EXERCISE OBJECTIVE »
Extract every line from the records below that contains the word "place".

─── DATASET RECORDS ───

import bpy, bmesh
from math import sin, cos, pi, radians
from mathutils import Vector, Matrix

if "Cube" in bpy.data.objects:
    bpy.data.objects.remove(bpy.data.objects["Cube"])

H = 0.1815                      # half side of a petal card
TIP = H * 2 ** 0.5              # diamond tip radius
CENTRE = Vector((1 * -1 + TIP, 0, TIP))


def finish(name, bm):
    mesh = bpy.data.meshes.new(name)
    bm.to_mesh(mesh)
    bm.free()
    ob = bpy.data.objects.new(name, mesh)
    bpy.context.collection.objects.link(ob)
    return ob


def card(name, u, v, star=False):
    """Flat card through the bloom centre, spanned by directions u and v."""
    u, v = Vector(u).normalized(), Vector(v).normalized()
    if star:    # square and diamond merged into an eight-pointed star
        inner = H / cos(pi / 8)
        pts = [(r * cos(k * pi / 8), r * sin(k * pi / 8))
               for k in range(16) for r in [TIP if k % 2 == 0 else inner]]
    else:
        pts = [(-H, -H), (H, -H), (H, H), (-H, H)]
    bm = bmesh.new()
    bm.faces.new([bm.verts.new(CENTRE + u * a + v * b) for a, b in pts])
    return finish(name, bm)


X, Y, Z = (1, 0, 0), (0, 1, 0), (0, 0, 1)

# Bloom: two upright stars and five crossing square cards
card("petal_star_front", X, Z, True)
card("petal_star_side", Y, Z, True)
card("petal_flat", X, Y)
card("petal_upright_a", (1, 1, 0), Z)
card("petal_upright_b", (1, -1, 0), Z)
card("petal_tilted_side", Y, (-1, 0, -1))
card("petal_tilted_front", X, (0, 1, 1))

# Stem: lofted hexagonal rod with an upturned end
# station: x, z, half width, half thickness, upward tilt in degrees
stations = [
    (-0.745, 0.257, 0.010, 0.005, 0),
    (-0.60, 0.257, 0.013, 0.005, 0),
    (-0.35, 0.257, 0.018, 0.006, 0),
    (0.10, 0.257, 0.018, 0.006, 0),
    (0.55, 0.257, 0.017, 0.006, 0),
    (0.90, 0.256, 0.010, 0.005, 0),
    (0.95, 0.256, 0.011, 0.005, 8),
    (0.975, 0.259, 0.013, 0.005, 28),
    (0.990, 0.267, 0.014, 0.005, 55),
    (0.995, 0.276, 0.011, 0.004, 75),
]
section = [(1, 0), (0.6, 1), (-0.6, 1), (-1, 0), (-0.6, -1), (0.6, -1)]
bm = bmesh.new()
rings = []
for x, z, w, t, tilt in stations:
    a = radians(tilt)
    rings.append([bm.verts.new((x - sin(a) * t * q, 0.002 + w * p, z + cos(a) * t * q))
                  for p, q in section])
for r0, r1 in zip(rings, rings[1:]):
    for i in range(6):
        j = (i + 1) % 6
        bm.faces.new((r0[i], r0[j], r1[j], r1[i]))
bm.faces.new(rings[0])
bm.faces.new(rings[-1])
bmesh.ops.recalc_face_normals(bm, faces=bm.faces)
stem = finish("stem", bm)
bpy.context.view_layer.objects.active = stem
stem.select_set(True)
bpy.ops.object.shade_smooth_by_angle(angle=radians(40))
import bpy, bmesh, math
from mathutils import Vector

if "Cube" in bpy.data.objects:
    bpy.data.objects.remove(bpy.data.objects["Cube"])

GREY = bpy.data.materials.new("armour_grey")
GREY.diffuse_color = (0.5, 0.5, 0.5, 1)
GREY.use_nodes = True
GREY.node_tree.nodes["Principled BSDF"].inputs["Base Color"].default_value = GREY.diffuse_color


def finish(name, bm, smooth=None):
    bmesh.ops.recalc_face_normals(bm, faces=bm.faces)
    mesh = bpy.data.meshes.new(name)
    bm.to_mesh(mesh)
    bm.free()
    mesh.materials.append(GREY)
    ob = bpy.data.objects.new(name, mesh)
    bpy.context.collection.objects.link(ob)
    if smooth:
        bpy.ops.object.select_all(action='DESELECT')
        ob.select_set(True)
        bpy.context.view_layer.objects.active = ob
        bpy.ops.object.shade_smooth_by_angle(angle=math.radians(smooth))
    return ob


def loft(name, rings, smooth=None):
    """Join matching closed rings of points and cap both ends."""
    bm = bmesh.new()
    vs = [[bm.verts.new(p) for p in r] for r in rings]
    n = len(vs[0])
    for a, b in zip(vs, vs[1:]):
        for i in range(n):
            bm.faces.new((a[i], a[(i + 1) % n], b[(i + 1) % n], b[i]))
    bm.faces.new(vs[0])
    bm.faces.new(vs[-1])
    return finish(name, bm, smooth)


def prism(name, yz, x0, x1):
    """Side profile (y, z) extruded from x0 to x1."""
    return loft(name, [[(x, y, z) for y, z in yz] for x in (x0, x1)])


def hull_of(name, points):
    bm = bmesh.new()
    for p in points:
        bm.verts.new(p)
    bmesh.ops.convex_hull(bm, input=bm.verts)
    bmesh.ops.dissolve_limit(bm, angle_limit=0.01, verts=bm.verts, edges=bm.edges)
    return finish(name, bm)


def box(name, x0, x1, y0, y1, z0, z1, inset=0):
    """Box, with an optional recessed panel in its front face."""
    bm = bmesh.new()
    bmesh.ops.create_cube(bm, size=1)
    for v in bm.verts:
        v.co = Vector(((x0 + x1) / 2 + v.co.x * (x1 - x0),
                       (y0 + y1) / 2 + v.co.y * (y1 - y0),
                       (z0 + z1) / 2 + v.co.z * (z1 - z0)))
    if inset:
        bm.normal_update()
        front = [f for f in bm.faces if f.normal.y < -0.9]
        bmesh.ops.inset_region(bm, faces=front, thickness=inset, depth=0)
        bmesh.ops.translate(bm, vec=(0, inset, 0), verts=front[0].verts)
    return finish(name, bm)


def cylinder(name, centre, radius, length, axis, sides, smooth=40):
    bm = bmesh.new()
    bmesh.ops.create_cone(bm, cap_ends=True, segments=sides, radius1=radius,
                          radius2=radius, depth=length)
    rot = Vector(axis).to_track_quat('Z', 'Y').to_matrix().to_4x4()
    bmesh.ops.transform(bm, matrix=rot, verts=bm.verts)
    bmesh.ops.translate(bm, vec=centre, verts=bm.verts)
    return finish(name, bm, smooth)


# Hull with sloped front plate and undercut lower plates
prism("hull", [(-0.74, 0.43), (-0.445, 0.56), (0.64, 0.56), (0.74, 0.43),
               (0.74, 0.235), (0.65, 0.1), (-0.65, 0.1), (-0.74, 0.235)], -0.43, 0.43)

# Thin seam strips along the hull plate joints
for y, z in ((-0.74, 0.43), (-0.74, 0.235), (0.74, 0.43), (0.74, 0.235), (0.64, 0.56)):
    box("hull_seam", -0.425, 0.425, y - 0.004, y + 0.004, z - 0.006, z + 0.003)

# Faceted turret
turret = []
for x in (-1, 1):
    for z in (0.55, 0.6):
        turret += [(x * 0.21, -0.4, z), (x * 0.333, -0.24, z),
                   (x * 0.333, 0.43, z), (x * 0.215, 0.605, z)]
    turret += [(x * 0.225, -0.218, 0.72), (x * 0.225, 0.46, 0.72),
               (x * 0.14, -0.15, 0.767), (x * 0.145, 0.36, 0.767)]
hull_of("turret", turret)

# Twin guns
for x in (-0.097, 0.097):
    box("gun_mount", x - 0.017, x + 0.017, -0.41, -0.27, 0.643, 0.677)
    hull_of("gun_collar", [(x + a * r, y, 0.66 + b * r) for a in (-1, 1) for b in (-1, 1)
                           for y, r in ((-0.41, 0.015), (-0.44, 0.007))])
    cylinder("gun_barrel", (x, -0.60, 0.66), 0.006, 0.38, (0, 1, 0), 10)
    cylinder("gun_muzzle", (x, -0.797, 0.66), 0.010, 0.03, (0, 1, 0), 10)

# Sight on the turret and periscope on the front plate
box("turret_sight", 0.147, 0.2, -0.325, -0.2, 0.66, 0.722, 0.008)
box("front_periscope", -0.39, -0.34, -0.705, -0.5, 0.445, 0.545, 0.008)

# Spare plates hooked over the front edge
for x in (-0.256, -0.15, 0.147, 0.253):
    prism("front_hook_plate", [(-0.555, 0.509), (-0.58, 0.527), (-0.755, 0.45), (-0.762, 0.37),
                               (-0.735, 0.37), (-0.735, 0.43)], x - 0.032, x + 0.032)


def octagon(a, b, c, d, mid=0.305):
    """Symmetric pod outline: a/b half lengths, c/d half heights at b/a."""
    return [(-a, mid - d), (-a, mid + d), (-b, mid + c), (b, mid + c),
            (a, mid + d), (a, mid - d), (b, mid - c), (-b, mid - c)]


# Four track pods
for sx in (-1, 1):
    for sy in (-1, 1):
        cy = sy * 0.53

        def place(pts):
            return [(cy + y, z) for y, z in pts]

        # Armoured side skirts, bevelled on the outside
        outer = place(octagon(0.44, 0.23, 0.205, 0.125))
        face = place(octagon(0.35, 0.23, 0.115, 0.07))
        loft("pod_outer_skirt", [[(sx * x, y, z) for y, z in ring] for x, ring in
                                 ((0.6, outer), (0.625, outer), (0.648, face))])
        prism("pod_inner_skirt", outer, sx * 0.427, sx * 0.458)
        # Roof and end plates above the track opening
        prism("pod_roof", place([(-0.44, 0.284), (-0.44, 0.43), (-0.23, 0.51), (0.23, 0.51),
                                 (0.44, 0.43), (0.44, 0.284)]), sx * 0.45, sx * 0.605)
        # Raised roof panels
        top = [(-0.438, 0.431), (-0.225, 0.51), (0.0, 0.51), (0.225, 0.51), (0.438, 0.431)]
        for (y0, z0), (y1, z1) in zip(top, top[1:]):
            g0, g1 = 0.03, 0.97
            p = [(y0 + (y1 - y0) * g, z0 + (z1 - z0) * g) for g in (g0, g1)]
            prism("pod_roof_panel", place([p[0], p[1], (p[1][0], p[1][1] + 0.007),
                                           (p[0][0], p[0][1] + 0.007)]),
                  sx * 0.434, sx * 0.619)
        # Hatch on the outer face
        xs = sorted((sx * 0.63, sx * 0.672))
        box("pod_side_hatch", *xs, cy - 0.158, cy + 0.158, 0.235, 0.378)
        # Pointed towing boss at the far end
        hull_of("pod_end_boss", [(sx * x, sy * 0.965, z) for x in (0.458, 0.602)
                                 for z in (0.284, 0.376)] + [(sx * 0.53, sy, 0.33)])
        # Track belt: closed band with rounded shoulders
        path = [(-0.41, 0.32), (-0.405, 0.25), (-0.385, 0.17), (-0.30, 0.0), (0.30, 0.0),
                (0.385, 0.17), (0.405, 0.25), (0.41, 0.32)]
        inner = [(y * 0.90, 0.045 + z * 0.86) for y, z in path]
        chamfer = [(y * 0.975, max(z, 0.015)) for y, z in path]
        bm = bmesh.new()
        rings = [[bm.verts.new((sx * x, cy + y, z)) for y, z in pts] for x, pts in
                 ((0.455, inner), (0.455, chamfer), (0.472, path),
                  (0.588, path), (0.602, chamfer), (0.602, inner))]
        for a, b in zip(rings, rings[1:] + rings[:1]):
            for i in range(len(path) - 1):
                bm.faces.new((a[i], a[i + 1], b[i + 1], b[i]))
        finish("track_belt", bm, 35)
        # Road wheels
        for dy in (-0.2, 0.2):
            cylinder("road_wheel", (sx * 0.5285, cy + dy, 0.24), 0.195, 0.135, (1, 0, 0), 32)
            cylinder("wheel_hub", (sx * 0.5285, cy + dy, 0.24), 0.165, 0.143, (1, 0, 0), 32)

───

EXERCISE ANSWER »
        def place(pts):
        outer = place(octagon(0.44, 0.23, 0.205, 0.125))
        face = place(octagon(0.35, 0.23, 0.115, 0.07))
        prism("pod_roof", place([(-0.44, 0.284), (-0.44, 0.43), (-0.23, 0.51), (0.23, 0.51),
            prism("pod_roof_panel", place([p[0], p[1], (p[1][0], p[1][1] + 0.007),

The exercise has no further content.